Collected data:
>>>
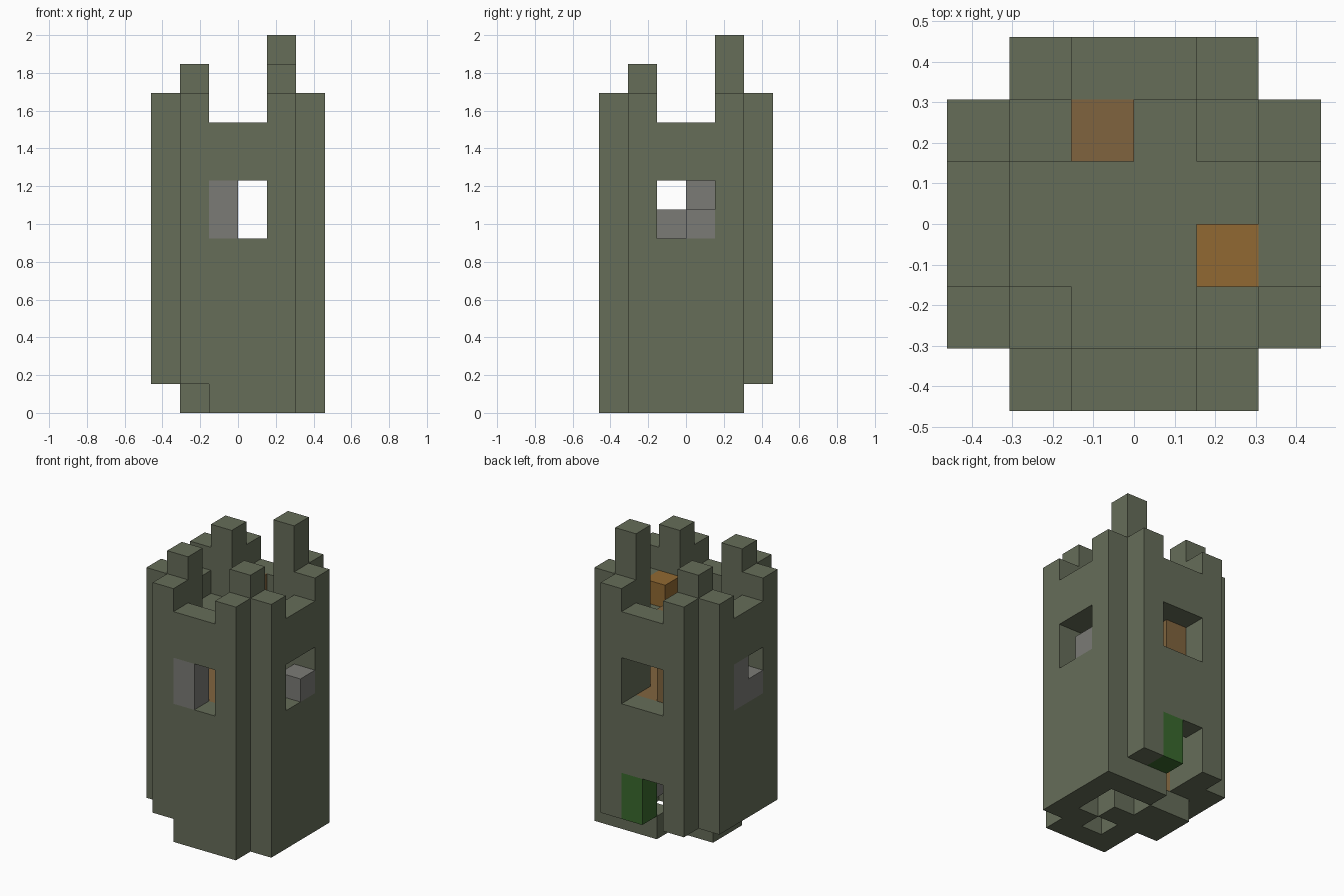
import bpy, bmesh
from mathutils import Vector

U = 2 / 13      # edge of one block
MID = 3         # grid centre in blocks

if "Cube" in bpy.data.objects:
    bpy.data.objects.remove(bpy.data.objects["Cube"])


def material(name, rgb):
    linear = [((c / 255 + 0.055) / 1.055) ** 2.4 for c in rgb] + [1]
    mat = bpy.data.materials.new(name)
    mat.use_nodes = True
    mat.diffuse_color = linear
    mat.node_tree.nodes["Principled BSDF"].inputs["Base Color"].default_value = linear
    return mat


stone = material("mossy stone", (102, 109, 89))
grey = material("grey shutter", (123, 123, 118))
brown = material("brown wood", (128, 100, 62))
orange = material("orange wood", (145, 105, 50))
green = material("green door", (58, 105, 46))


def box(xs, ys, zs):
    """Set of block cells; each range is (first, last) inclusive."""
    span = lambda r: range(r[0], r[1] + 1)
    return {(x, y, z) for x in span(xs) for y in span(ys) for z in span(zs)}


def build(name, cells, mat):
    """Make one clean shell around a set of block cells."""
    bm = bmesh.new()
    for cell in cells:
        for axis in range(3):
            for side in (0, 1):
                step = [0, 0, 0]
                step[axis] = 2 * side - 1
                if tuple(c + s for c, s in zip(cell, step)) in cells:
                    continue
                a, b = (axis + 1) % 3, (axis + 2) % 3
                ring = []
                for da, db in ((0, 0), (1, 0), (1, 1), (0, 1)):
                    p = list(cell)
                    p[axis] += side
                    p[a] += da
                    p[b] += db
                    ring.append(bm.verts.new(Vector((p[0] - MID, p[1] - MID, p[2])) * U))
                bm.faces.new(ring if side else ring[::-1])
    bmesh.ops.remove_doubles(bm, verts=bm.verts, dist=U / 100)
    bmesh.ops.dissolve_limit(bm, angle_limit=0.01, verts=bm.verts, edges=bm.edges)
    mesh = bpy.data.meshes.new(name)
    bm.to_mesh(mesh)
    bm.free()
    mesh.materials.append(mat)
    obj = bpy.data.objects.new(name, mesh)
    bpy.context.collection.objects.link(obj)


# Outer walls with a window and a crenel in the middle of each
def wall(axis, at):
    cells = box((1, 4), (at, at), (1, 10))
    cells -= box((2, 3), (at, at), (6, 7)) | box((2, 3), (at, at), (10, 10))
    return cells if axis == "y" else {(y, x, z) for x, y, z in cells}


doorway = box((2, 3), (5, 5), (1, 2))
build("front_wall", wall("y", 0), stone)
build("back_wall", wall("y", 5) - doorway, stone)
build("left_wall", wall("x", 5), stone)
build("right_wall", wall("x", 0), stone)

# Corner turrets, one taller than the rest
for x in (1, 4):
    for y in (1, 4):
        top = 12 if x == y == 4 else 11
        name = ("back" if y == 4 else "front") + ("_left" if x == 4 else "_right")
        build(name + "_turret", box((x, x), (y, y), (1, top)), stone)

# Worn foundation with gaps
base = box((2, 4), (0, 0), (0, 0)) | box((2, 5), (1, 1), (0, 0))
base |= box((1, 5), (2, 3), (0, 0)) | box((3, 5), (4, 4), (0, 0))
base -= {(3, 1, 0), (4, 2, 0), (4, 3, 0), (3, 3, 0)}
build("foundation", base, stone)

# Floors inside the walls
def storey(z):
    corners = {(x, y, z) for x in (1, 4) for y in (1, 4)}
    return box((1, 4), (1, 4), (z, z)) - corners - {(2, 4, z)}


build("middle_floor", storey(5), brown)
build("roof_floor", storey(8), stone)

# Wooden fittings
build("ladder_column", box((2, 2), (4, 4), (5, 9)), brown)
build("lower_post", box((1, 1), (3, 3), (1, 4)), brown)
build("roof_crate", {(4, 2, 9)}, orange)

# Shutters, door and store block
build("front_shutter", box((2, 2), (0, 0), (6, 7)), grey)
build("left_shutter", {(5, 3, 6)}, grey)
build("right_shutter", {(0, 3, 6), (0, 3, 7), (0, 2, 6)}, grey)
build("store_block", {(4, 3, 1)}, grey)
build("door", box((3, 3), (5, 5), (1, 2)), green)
<<<
>>>
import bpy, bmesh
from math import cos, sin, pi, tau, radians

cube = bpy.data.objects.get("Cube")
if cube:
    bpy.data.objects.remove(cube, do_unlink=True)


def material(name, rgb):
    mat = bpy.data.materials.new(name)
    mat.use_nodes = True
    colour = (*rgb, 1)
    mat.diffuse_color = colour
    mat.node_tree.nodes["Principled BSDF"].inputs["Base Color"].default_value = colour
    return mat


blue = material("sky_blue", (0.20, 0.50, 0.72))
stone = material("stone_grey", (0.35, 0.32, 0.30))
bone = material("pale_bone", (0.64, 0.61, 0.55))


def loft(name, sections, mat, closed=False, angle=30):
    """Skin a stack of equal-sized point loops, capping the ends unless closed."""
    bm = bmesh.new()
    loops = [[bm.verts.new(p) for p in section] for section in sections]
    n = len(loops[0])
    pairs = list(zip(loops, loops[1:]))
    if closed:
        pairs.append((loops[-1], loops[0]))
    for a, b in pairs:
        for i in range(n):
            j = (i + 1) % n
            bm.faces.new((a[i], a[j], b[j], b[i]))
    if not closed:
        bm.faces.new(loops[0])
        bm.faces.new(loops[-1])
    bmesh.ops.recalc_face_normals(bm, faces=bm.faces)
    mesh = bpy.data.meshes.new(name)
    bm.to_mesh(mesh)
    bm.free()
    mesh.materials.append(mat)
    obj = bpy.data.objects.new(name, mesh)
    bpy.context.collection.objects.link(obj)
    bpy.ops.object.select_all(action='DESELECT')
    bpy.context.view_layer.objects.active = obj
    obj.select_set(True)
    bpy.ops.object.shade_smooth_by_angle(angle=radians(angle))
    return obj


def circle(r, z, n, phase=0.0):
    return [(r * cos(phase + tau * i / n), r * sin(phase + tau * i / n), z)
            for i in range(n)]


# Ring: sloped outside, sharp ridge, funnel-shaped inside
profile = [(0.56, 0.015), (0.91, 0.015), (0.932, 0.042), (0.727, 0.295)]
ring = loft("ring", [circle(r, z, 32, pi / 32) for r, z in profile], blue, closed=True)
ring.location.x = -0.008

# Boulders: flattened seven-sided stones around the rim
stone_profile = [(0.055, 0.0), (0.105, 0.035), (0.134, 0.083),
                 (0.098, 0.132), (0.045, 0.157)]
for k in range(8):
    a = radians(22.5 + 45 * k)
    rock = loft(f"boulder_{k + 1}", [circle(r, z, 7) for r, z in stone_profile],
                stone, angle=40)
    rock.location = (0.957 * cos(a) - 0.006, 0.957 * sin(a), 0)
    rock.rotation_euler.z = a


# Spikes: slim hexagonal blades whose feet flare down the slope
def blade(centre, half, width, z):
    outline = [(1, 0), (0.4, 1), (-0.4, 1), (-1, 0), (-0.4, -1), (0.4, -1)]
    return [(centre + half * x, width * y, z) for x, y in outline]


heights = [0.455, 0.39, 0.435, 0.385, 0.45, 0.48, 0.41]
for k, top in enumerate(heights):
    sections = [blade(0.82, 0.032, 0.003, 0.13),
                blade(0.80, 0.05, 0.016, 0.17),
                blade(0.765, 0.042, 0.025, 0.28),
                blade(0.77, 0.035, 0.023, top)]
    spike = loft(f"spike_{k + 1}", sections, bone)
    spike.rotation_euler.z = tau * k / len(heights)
<<<
The reply should consist solely of the lines above from the one that has "centre in blocks" through the one that has "(145, 105, 50))", reproduced exactly.

MID = 3         # grid centre in blocks

if "Cube" in bpy.data.objects:
    bpy.data.objects.remove(bpy.data.objects["Cube"])


def material(name, rgb):
    linear = [((c / 255 + 0.055) / 1.055) ** 2.4 for c in rgb] + [1]
    mat = bpy.data.materials.new(name)
    mat.use_nodes = True
    mat.diffuse_color = linear
    mat.node_tree.nodes["Principled BSDF"].inputs["Base Color"].default_value = linear
    return mat


stone = material("mossy stone", (102, 109, 89))
grey = material("grey shutter", (123, 123, 118))
brown = material("brown wood", (128, 100, 62))
orange = material("orange wood", (145, 105, 50))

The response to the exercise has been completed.